## [Exercise goal]
Filter the entries for lines with the word "True".

## [Data for the task]
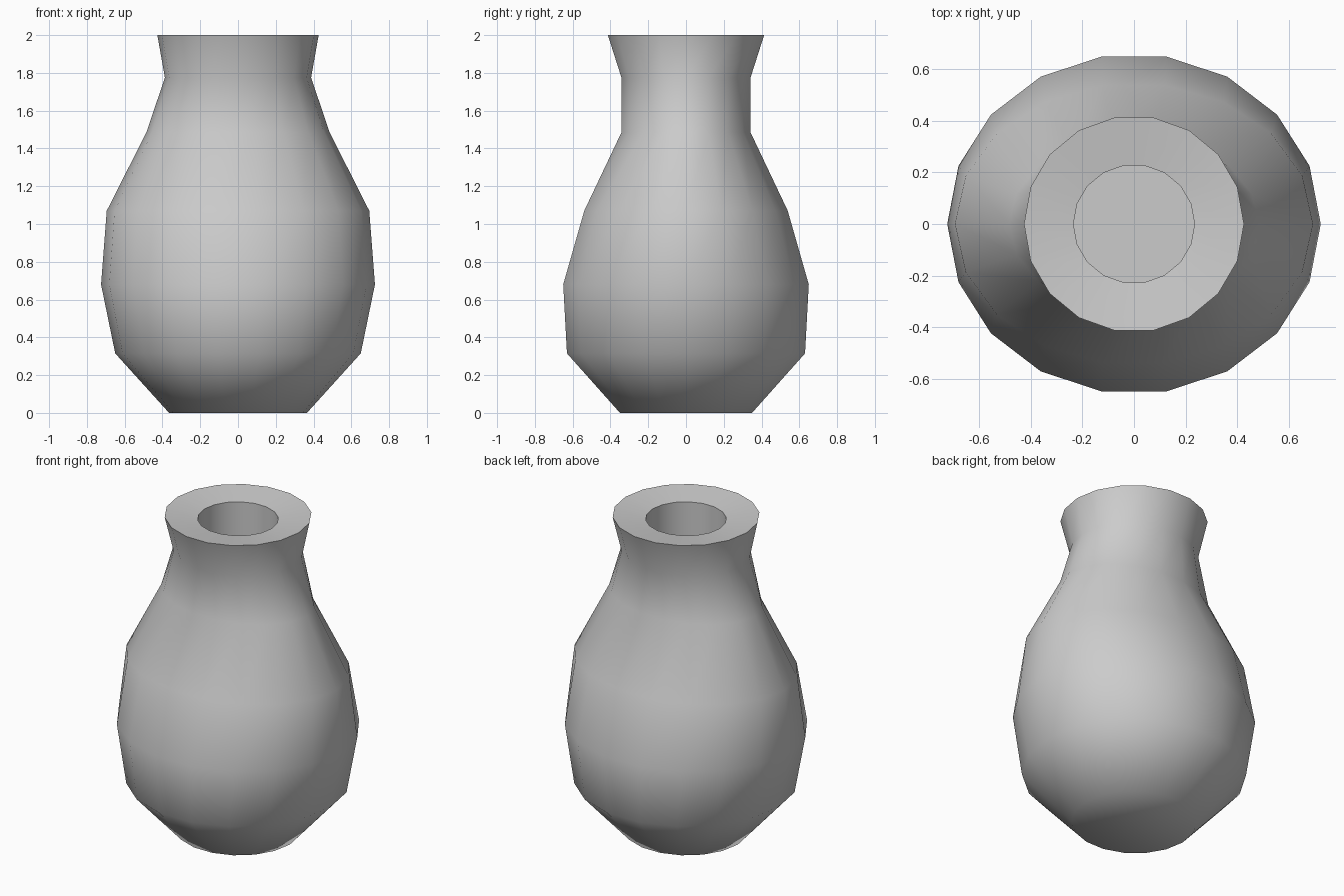
import bpy, bmesh, math

if "Cube" in bpy.data.objects:
    bpy.data.objects.remove(bpy.data.objects["Cube"])

SIDES = 18
# Rings (x radius, y radius, z): foot, belly, neck, lip, then down the bore
RINGS = [
    (0.365, 0.355, 0.0), (0.65, 0.64, 0.315), (0.725, 0.66, 0.68),
    (0.695, 0.547, 1.07), (0.485, 0.347, 1.485), (0.387, 0.347, 1.775),
    (0.427, 0.42, 2.0), (0.235, 0.23, 1.975), (0.235, 0.23, 0.35),
]


def ring(bm, rx, ry, z):
    return [bm.verts.new((rx * math.cos(a), ry * math.sin(a), z))
            for a in (2 * math.pi * i / SIDES for i in range(SIDES))]


bm = bmesh.new()
loops = [ring(bm, *r) for r in RINGS]

# Outer wall, lip and bore
for lower, upper in zip(loops, loops[1:]):
    for i in range(SIDES):
        j = (i + 1) % SIDES
        bm.faces.new((lower[i], lower[j], upper[j], upper[i]))

# Underside and inner floor
bm.faces.new(loops[0][::-1])
bm.faces.new(loops[-1])
bm.normal_update()

mesh = bpy.data.meshes.new("vase")
bm.to_mesh(mesh)
bm.free()
vase = bpy.data.objects.new("vase", mesh)
bpy.context.collection.objects.link(vase)

# Smooth body with crisp lip and floor edges
bpy.context.view_layer.objects.active = vase
vase.select_set(True)
bpy.ops.object.shade_smooth_by_angle(angle=math.radians(60))
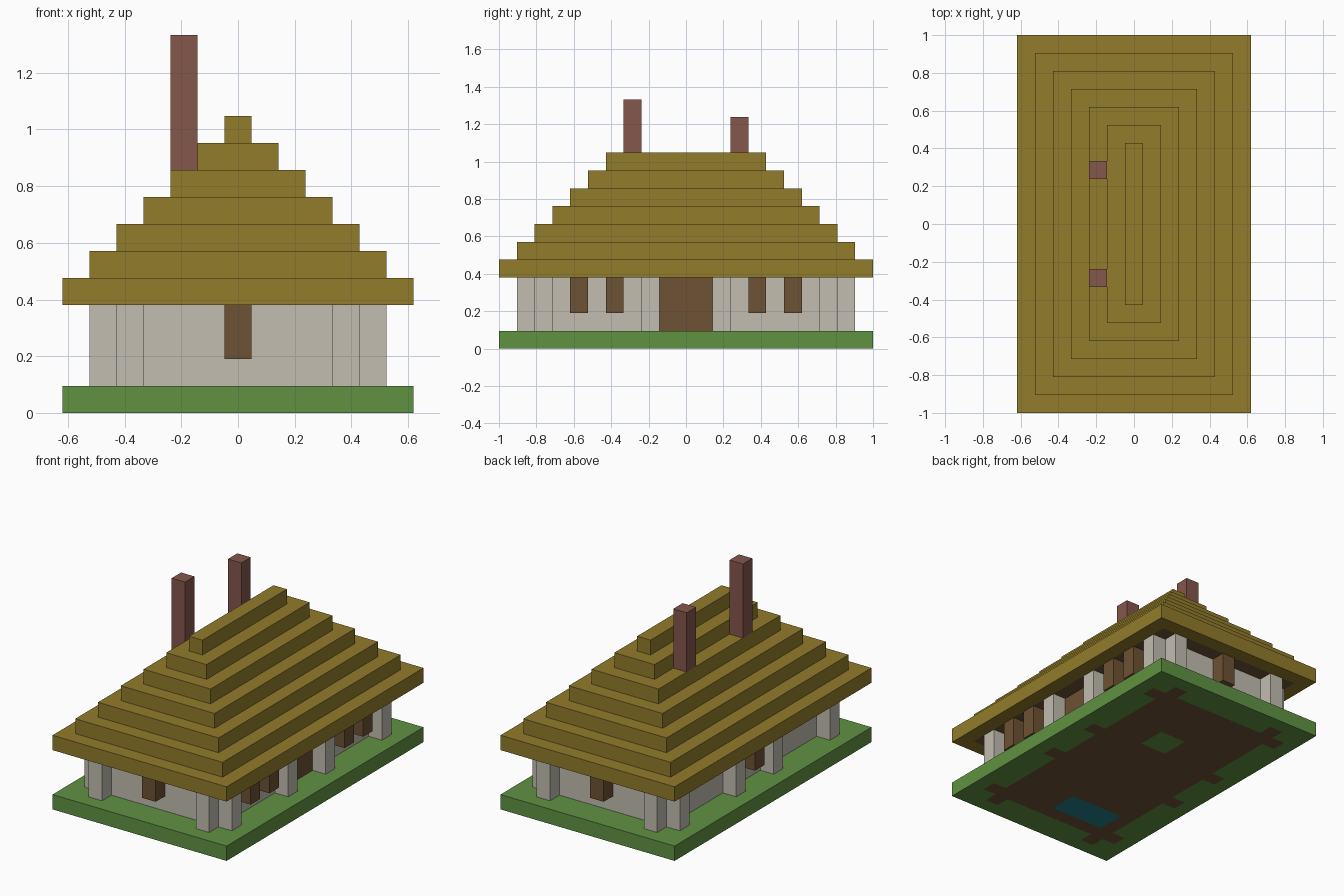
import bpy
import bmesh
from mathutils import Matrix, Vector

U = 2 / 21  # size of one block

cube = bpy.data.objects.get("Cube")
if cube:
    bpy.data.objects.remove(cube, do_unlink=True)


def make_material(name, rgb):
    lin = [((c / 255 + 0.055) / 1.055) ** 2.4 for c in rgb]
    mat = bpy.data.materials.new(name)
    mat.use_nodes = True
    mat.diffuse_color = (*lin, 1)
    mat.node_tree.nodes["Principled BSDF"].inputs["Base Color"].default_value = (*lin, 1)
    return mat


THATCH = make_material("thatch", (146, 124, 43))
GRASS = make_material("grass", (96, 146, 66))
PLASTER = make_material("plaster", (194, 189, 176))
WOOD = make_material("wood", (109, 82, 52))
BRICK = make_material("brick", (132, 87, 75))
TEAL = make_material("teal", (32, 128, 140))


def finish(name, bm, mats):
    bmesh.ops.recalc_face_normals(bm, faces=bm.faces)
    mesh = bpy.data.meshes.new(name)
    bm.to_mesh(mesh)
    bm.free()
    for mat in mats:
        mesh.materials.append(mat)
    obj = bpy.data.objects.new(name, mesh)
    bpy.context.collection.objects.link(obj)
    return obj


def box(name, center, size, mat):
    """Box measured in blocks: centre in x, y and bottom z, plus size."""
    x, y, z = center
    bm = bmesh.new()
    bmesh.ops.create_cube(bm, size=U)
    bmesh.ops.scale(bm, vec=size, verts=bm.verts)
    bmesh.ops.translate(bm, vec=Vector((x, y, z + size[2] / 2)) * U, verts=bm.verts)
    return finish(name, bm, [mat])


def slab(name, z, mats, rule):
    """Full-size slab one block thick; rule colours each block of its underside."""
    bm = bmesh.new()
    bmesh.ops.create_grid(bm, x_segments=13, y_segments=21, size=0.5,
                          matrix=Matrix.Diagonal((13 * U, 21 * U, 1, 1)))
    under = list(bm.faces)
    top = bmesh.ops.extrude_face_region(bm, geom=under, use_keep_orig=True)["geom"]
    bmesh.ops.translate(bm, vec=(0, 0, U),
                        verts=[v for v in top if isinstance(v, bmesh.types.BMVert)])
    for face in under:
        c = face.calc_center_median() / U
        face.material_index = rule(round(c.x), round(c.y))
    bmesh.ops.translate(bm, vec=(0, 0, z * U), verts=bm.verts)
    return finish(name, bm, mats)


# Posts around the walls
posts = [(sx * x, sy * y) for sx in (-1, 1) for sy in (-1, 1)
         for x, y in ((4, 9), (5, 8), (5, 2))]


# Ground with the floor and its inlays showing underneath
def floor_rule(x, y):
    if -3 <= x <= 0 and y in (-7, -6):
        return 2
    if x in (0, 1) and y in (3, 4):
        return 0
    return int((abs(x) <= 4 and abs(y) <= 8) or (x, y) in posts)


slab("ground", 0, [GRASS, WOOD, TEAL], floor_rule)

# Walls, posts and door
box("walls", (0, 0, 1), (9, 17, 3), PLASTER)
for x, y in posts:
    box("wall_post", (x, y, 1), (1, 1, 3), PLASTER)
box("door", (4.5, 0, 1), (0.06, 3, 3), WOOD)

# Projecting windows: four on the left wall, one on each other wall
windows = [(5, y) for y in (-6, -4, 4, 6)] + [(-5, 0), (0, -9), (0, 9)]
for x, y in windows:
    box("window", (x, y, 2), (1, 1, 2), WOOD)

# Stepped roof over a wooden ceiling
slab("roof_eaves", 4, [THATCH, WOOD], lambda x, y: int(abs(x) <= 5 and abs(y) <= 9))
for i in range(1, 7):
    box("roof_step", (0, 0, 4 + i), (13 - 2 * i, 21 - 2 * i, 1), THATCH)

# Chimneys
box("front_chimney", (-2, -3, 9), (1, 1, 5), BRICK)
box("back_chimney", (-2, 3, 9), (1, 1, 4), BRICK)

## [Final answer]
vase.select_set(True)
    bpy.data.objects.remove(cube, do_unlink=True)
    mat.use_nodes = True
    top = bmesh.ops.extrude_face_region(bm, geom=under, use_keep_orig=True)["geom"]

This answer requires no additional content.